The next time I go all dreamy-eyed over some new camera gadget, I’m going to pull this pic out and remind myself that the camera is a tool. That’s it, nothing more, a tool. Photography is truly about learning to see, not the equipment you use. Granted, a better macro lens could help me with a good depth of field, but I think the light was more to blame than my current lens.
I was meandering around a creek bed trying to catch a frog in a good photo spot when I saw this little guy. Actually, I didn’t see him – not the first time. I looked again and saw what I thought was a leaf. Unlike the frogs, he obligingly stayed in one spot while I tried to get a good shot of him.
I must admit, my ability to see and translate that to good photographs is rather dependent on my mood at the time. When I first head out on a hike, everything is beautiful and I can’t wait to photograph it. It goes something like this:
- Heading out – me: oh wow, look at that light coming through the trees! I have to get a pic of that! Ooooo is that a frog?
- Halfway through – me: trees. That’s it here, nothing to see but trees. Do you know how hard it is to get a decent pic of just trees?
- 3/4 of the hike later – me: my feet hurt. I’m getting a blister. Screw this stuff, I’m tired. Picture? Not happening.
- Almost to the car – me: I can do this….one foot…at a time….. just one more….
To be fair, my hikes are usually not nice gentle walks. Noooo I have to pick the ones with the gorges, the steep hills, the honest to goodness mountains. I thought my heart would explode on one Catskill hike, but I got that far and I wasn’t going to quit. Nope. I could barely walk the next day, but it was worth it.
To be completely honest, I’m not really a hard-core hiker. I’m casual, out of shape, with no muscles to speak of. Casual hikes are boring though – like walking around your neighborhood.

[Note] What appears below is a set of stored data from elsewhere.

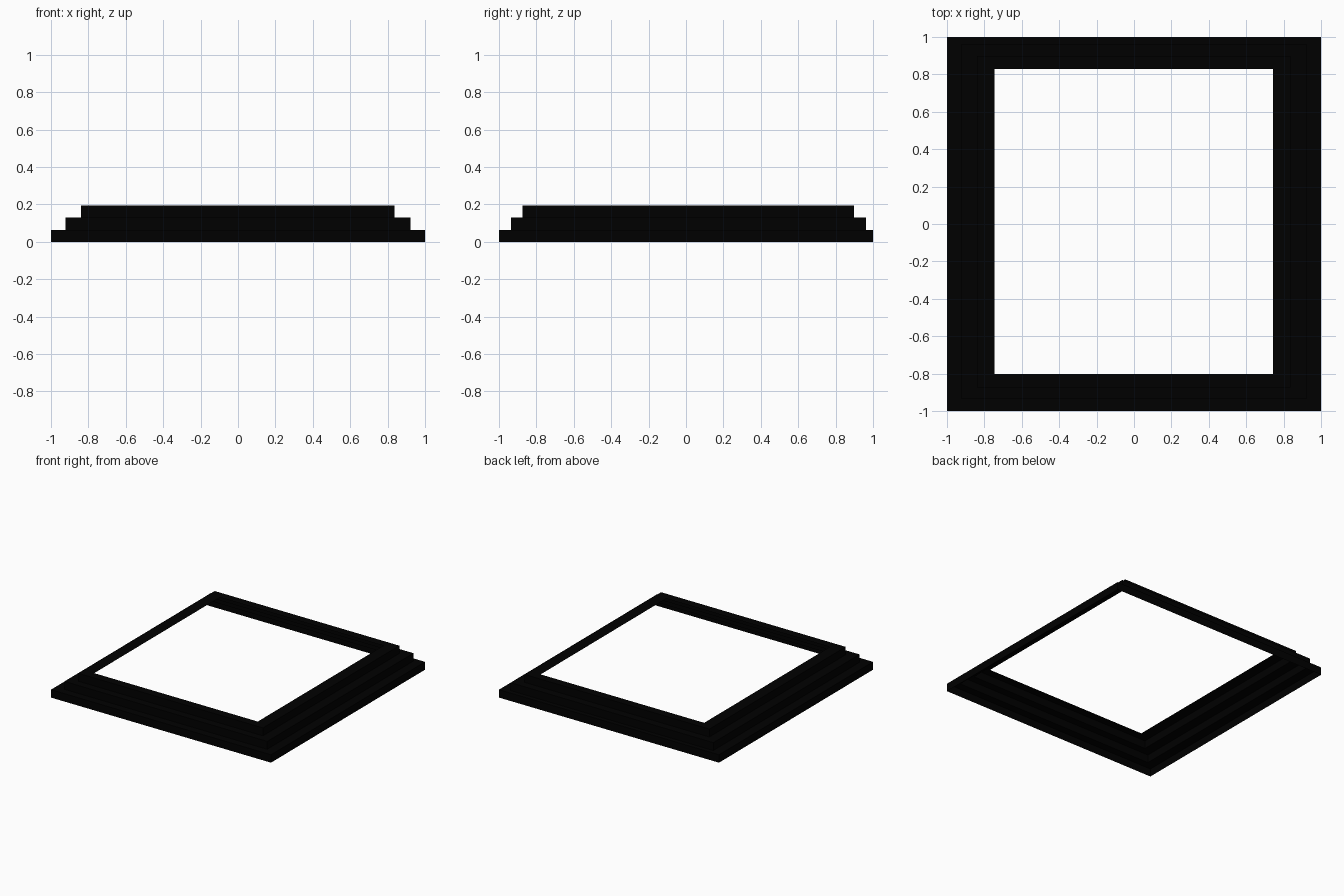
import bpy, bmesh

if "Cube" in bpy.data.objects:
    bpy.data.objects.remove(bpy.data.objects["Cube"])

# Black paint shared by every tier
black = bpy.data.materials.new("black_paint")
black.diffuse_color = (0.0, 0.0, 0.0, 1)
black.use_nodes = True
black.node_tree.nodes["Principled BSDF"].inputs["Base Color"].default_value = black.diffuse_color


def step(name, outer, inner, z0, z1):
    """Thin sheet step: outer riser plus flat tread; rects are (x0, x1, y0, y1)."""
    bm = bmesh.new()
    loops = []
    for (x0, x1, y0, y1), z in ((outer, z0), (outer, z1), (inner, z1)):
        corners = ((x0, y0), (x1, y0), (x1, y1), (x0, y1))
        loops.append([bm.verts.new((x, y, z)) for x, y in corners])
    # Winding keeps riser facing outward and tread facing up
    for a, b in zip(loops, loops[1:]):
        for i in range(4):
            j = (i + 1) % 4
            bm.faces.new((a[i], a[j], b[j], b[i]))
    mesh = bpy.data.meshes.new(name)
    bm.to_mesh(mesh)
    bm.free()
    mesh.materials.append(black)
    obj = bpy.data.objects.new(name, mesh)
    bpy.context.collection.objects.link(obj)


# Outlines of the three steps, then the central opening
outlines = [
    (-1.0, 1.0, -1.0, 1.0),
    (-0.922, 0.921, -0.936, 0.962),
    (-0.84, 0.838, -0.873, 0.897),
    (-0.745, 0.742, -0.803, 0.828),
]
STEP = 0.0645
for i, name in enumerate(("lower_step", "middle_step", "upper_step")):
    step(name, outlines[i], outlines[i + 1], i * STEP, (i + 1) * STEP)
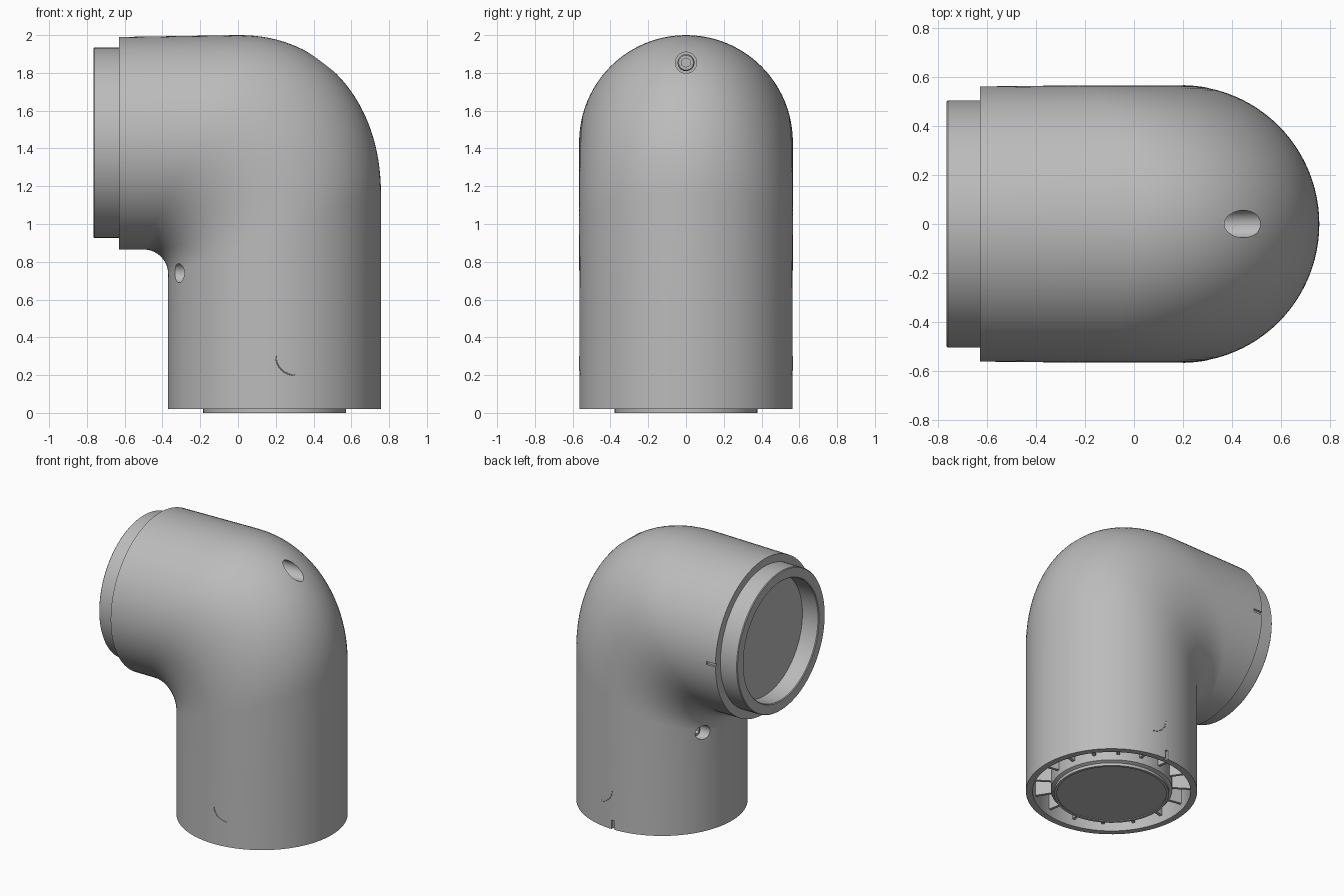
import bpy, bmesh, math
from mathutils import Matrix, Vector

if "Cube" in bpy.data.objects:
    bpy.data.objects.remove(bpy.data.objects["Cube"], do_unlink=True)

grey = bpy.data.materials.new("plain grey")
grey.use_nodes = True
COLOR = (0.5, 0.5, 0.5, 1)
grey.diffuse_color = COLOR
grey.node_tree.nodes["Principled BSDF"].inputs["Base Color"].default_value = COLOR

CX, CZ = 0.193, 1.43      # axis of the upright and of the side branch
N = 96


def finish(name, bm, angle=30):
    bmesh.ops.recalc_face_normals(bm, faces=bm.faces)
    mesh = bpy.data.meshes.new(name)
    bm.to_mesh(mesh)
    bm.free()
    mesh.materials.append(grey)
    obj = bpy.data.objects.new(name, mesh)
    bpy.context.collection.objects.link(obj)
    smooth(obj, angle)
    return obj


def smooth(obj, angle=30):
    bpy.ops.object.select_all(action='DESELECT')
    obj.select_set(True)
    bpy.context.view_layer.objects.active = obj
    bpy.ops.object.shade_smooth_by_angle(angle=math.radians(angle))


def loft(name, rings):
    """Closed solid through rings of equal point count."""
    bm = bmesh.new()
    loops = [[bm.verts.new(p) for p in ring] for ring in rings]
    for a, b in zip(loops, loops[1:]):
        for i in range(len(a)):
            j = (i + 1) % len(a)
            bm.faces.new((a[i], a[j], b[j], b[i]))
    bm.faces.new(loops[0])
    bm.faces.new(loops[-1])
    return finish(name, bm)


def lathe(name, profile, matrix, n=N):
    """Solid of revolution about local z from (radius, height) pairs."""
    turns = [math.tau * i / n for i in range(n)]
    return loft(name, [[matrix @ Vector((r * math.cos(a), r * math.sin(a), h))
                        for a in turns] for r, h in profile])


def box(name, loc, size, turn=0):
    bm = bmesh.new()
    mat = Matrix.Translation(loc) @ Matrix.Rotation(turn, 4, 'Z') @ Matrix.Diagonal((*size, 1))
    bmesh.ops.create_cube(bm, size=1, matrix=mat)
    return finish(name, bm)


def cut(target, cutter):
    cutter.hide_render = True
    cutter.hide_viewport = True
    mod = target.modifiers.new("cut", 'BOOLEAN')
    mod.operation = 'DIFFERENCE'
    mod.solver = 'EXACT'
    mod.object = cutter
    bpy.context.view_layer.objects.active = target
    bpy.ops.object.modifier_apply(modifier=mod.name)
    bpy.data.objects.remove(cutter, do_unlink=True)


def section(outer, inner, half_width):
    """Oval cross-section between an outer and an inner (x, z) point."""
    o, i = Vector((outer[0], 0, outer[1])), Vector((inner[0], 0, inner[1]))
    mid, arm = (o + i) / 2, (o - i) / 2
    return [mid + arm * math.cos(a) + Vector((0, half_width * math.sin(a), 0))
            for a in (math.tau * k / N for k in range(N))]


def level(z, r):
    return section((CX + r, z), (CX - r, z), r)


# Elbow shell: recess under the foot, upright, bend, side branch
rings = [level(0.2, 0.52), level(0.02, 0.52), level(0.02, 0.564), level(0.5, 0.564)]
STEPS, POWER = 32, 2 / 2.15
for k in range(STEPS + 1):
    t = math.pi / 2 * k / STEPS
    c, s = max(math.cos(t), 0), math.sin(t)
    rings.append(section((0.757 * c ** POWER, 1.15 + 0.85 * s ** POWER),
                         (-0.5 + 0.13 * c, 0.735 + 0.13 * s), 0.566))
rings.append(section((-0.63, 1.99), (-0.63, 0.865), 0.562))
shell = loft("elbow_shell", rings)


# Screw holes along x, each with a socket head screw at its bottom
def along_x(x, y, z, sign):
    return Matrix.Translation((x, y, z)) @ Matrix.Rotation(sign * math.pi / 2, 4, 'Y')


def screw(name, x, y, z, sign, r):
    place = along_x(x, y, z, sign)
    cut(shell, lathe("hole_cutter", [(r, 0), (r, 0.4)], place, 32))
    head = lathe(name, [(r * 0.8, -0.02), (r * 0.8, 0.035), (r * 0.7, 0.045)], place, 32)
    cut(head, lathe("socket_cutter", [(r * 0.45, 0.015), (r * 0.45, 0.1)], place, 6))
    smooth(head)


screw("top_screw", 0.29, 0, 1.854, 1, 0.056)
for side, y in (("front", -0.25), ("back", 0.25)):
    screw(side + "_inner_screw", -0.22, y, 0.74, -1, 0.05)

# Alignment notches on the back of both rims
cut(shell, box("notch_cutter", (CX, 0.567, 0.04), (0.022, 0.04, 0.09)))
cut(shell, box("notch_cutter", (-0.61, 0.567, CZ), (0.1, 0.04, 0.022)))
smooth(shell)

# Open collar on the side branch
lathe("branch_collar", [(0.505, 0), (0.505, 0.26), (0.5, 0.265), (0.435, 0.265),
                        (0.43, 0.26), (0.43, 0.135)], along_x(-0.5, 0, CZ, -1))

# Core inside the foot, with a shallow dished end
lathe("foot_core", [(0.4, 0.25), (0.4, 0.03), (0.378, 0.02), (0.378, 0),
                    (0.36, 0), (0.36, 0.006)], Matrix.Translation((CX, 0, 0)))

# Radial ribs between core and shell
RIBS = 16
for k in range(RIBS):
    a = math.tau * (k + 0.5) / RIBS
    box("foot_rib", (CX + 0.455 * math.cos(a), 0.455 * math.sin(a), 0.14),
        (0.15, 0.02, 0.14), a)

# Faint raised arcs on the front and back of the upright
for side, sign in (("front", -1), ("back", 1)):
    curve = bpy.data.curves.new(side + "_arc", 'CURVE')
    curve.dimensions = '3D'
    curve.bevel_depth = 0.003
    spline = curve.splines.new('POLY')
    spline.points.add(10)
    for k, p in enumerate(spline.points):
        a = math.pi + math.pi / 2 * k / 10
        x, z = 0.3 + 0.1 * math.cos(a), 0.3 + 0.1 * math.sin(a)
        p.co = (x, sign * math.sqrt(0.564 ** 2 - (x - CX) ** 2), z, 1)
    curve.materials.append(grey)
    bpy.context.collection.objects.link(bpy.data.objects.new(side + "_arc", curve))
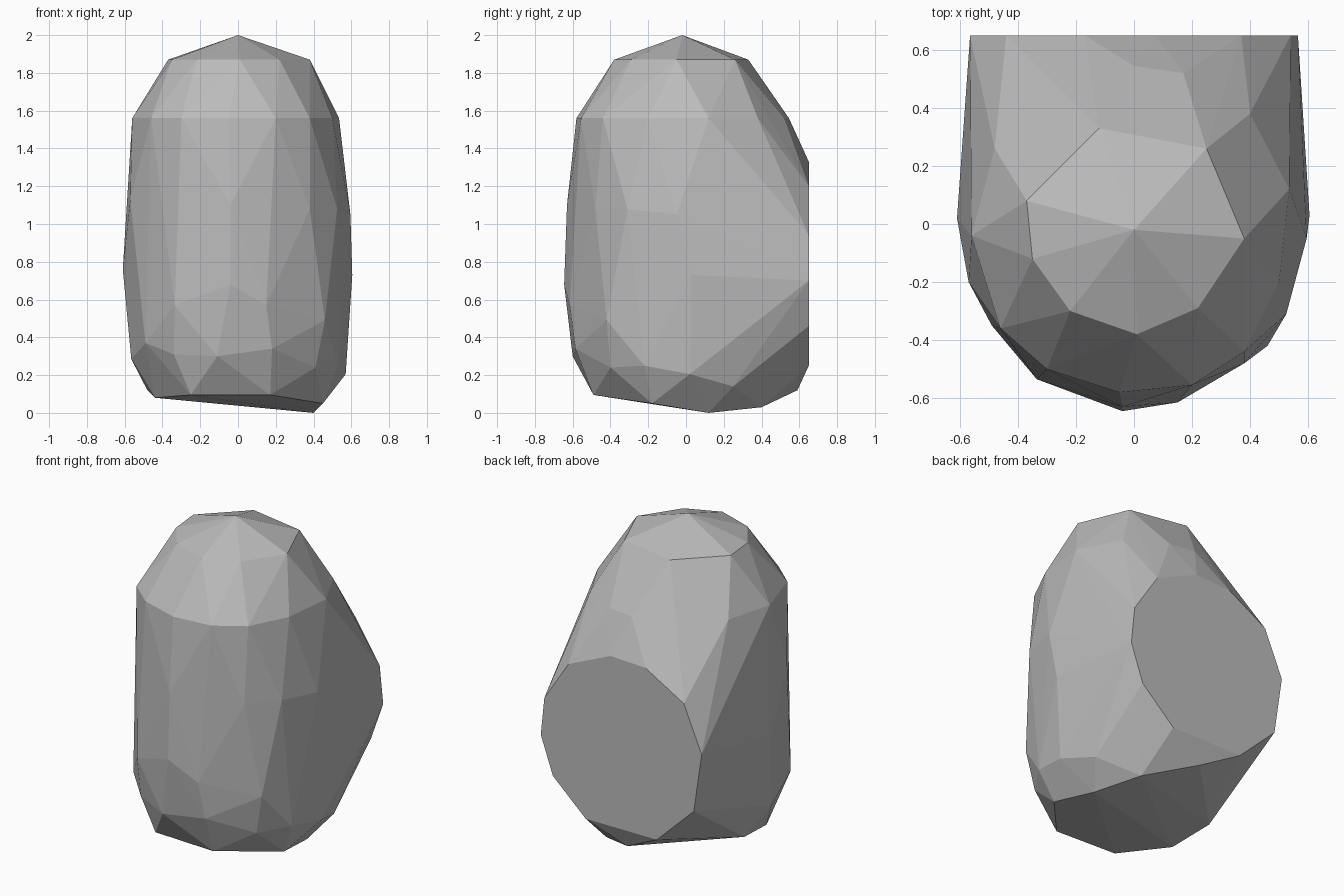
import bpy
import bmesh
from mathutils import Vector

# Remove the default object
default_cube = bpy.data.objects.get("Cube")
if default_cube:
    bpy.data.objects.remove(default_cube, do_unlink=True)


def flat_material(name, colour):
    """One plain colour, shown in viewport and render."""
    material = bpy.data.materials.new(name)
    material.use_nodes = True
    material.diffuse_color = colour
    shader = material.node_tree.nodes["Principled BSDF"]
    shader.inputs["Base Color"].default_value = colour
    shader.inputs["Roughness"].default_value = 0.9
    return material


def level_ring(height, outline):
    """Points of a horizontal outline given as x, y."""
    return [Vector((x, y, height)) for x, y in outline]


def upright_ring(depth, outline):
    """Points of an upright outline given as x, z."""
    return [Vector((x, depth, z)) for x, z in outline]


def loose_ring(outline):
    """Points of an uneven outline given as x, y, z."""
    return [Vector(point) for point in outline]


def faceted_solid(name, rings, material):
    """Wrap the rings in one tight skin of flat facets."""
    mesh = bpy.data.meshes.new(name)
    bm = bmesh.new()
    for ring in rings:
        for point in ring:
            bm.verts.new(point)
    hull = bmesh.ops.convex_hull(bm, input=bm.verts[:])
    unused = [v for v in hull["geom_interior"] if isinstance(v, bmesh.types.BMVert)]
    bmesh.ops.delete(bm, geom=unused, context="VERTS")
    # Merge triangles that lie in one plane, such as the flat back
    bmesh.ops.dissolve_limit(bm, angle_limit=0.01, verts=bm.verts[:], edges=bm.edges[:])
    bmesh.ops.recalc_face_normals(bm, faces=bm.faces[:])
    bm.to_mesh(mesh)
    bm.free()
    mesh.materials.append(material)
    solid = bpy.data.objects.new(name, mesh)
    bpy.context.scene.collection.objects.link(solid)
    return solid


# Peak and the crown edge around it
peak = [Vector((0, -.02, 2))]
crown = level_ring(1.87, [
    (-.37, .08), (-.35, -.12), (-.22, -.3), (.01, -.38),
    (.22, -.29), (.38, -.05), (.25, .26), (-.12, .33)])

# Shoulder, where the sides turn upright
shoulder = level_ring(1.56, [
    (-.56, -.04), (-.46, -.36), (-.3, -.5), (-.05, -.58), (.2, -.555),
    (.38, -.44), (.5, -.2), (.535, .12), (.4, .38), (.17, .52),
    (0, .545), (-.48, .26)])

# Uneven belly
belly = loose_ring([
    (-.61, .02, .76), (-.57, -.2, 1.13), (-.335, -.535, .57),
    (-.04, -.645, .68), (-.04, -.63, 1.1), (.15, -.615, .57),
    (.38, -.48, 1.08), (.46, -.42, .49), (.525, -.31, 1.08),
    (.595, -.05, 1.05), (.605, .03, .73)])

# Lower edge, where the sides turn in
lower_edge = loose_ring([
    (-.565, -.05, .285), (-.49, -.35, .37), (-.34, -.49, .31),
    (-.11, -.6, .3), (.18, -.585, .34), (.41, -.4, .24),
    (.53, -.22, .25), (.57, .02, .205), (.5, .25, .14)])

# Underside
underside = loose_ring([
    (-.44, -.18, .08), (-.25, -.47, .095), (.17, -.49, .095),
    (.45, -.18, .05), (.4, .12, 0), (.28, .4, .03),
    (0, .59, .12), (-.48, .1, .12)])

# Flat cut back
back_cut = upright_ring(.65, [
    (.075, 1.33), (.37, 1.2), (.54, .94), (.565, .7), (.48, .46),
    (.25, .25), (-.25, .25), (-.51, .5), (-.565, .875),
    (-.44, 1.165), (-.17, 1.32)])

stone_grey = flat_material("stone_grey", (.5, .5, .5, 1))
faceted_solid(
    "faceted_stone",
    [peak, crown, shoulder, belly, lower_edge, underside, back_cut],
    stone_grey)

I like the cool stuff that offers good photographic opportunities. I guess eventually I’ll get into shape if I crawl up one more mountain or two.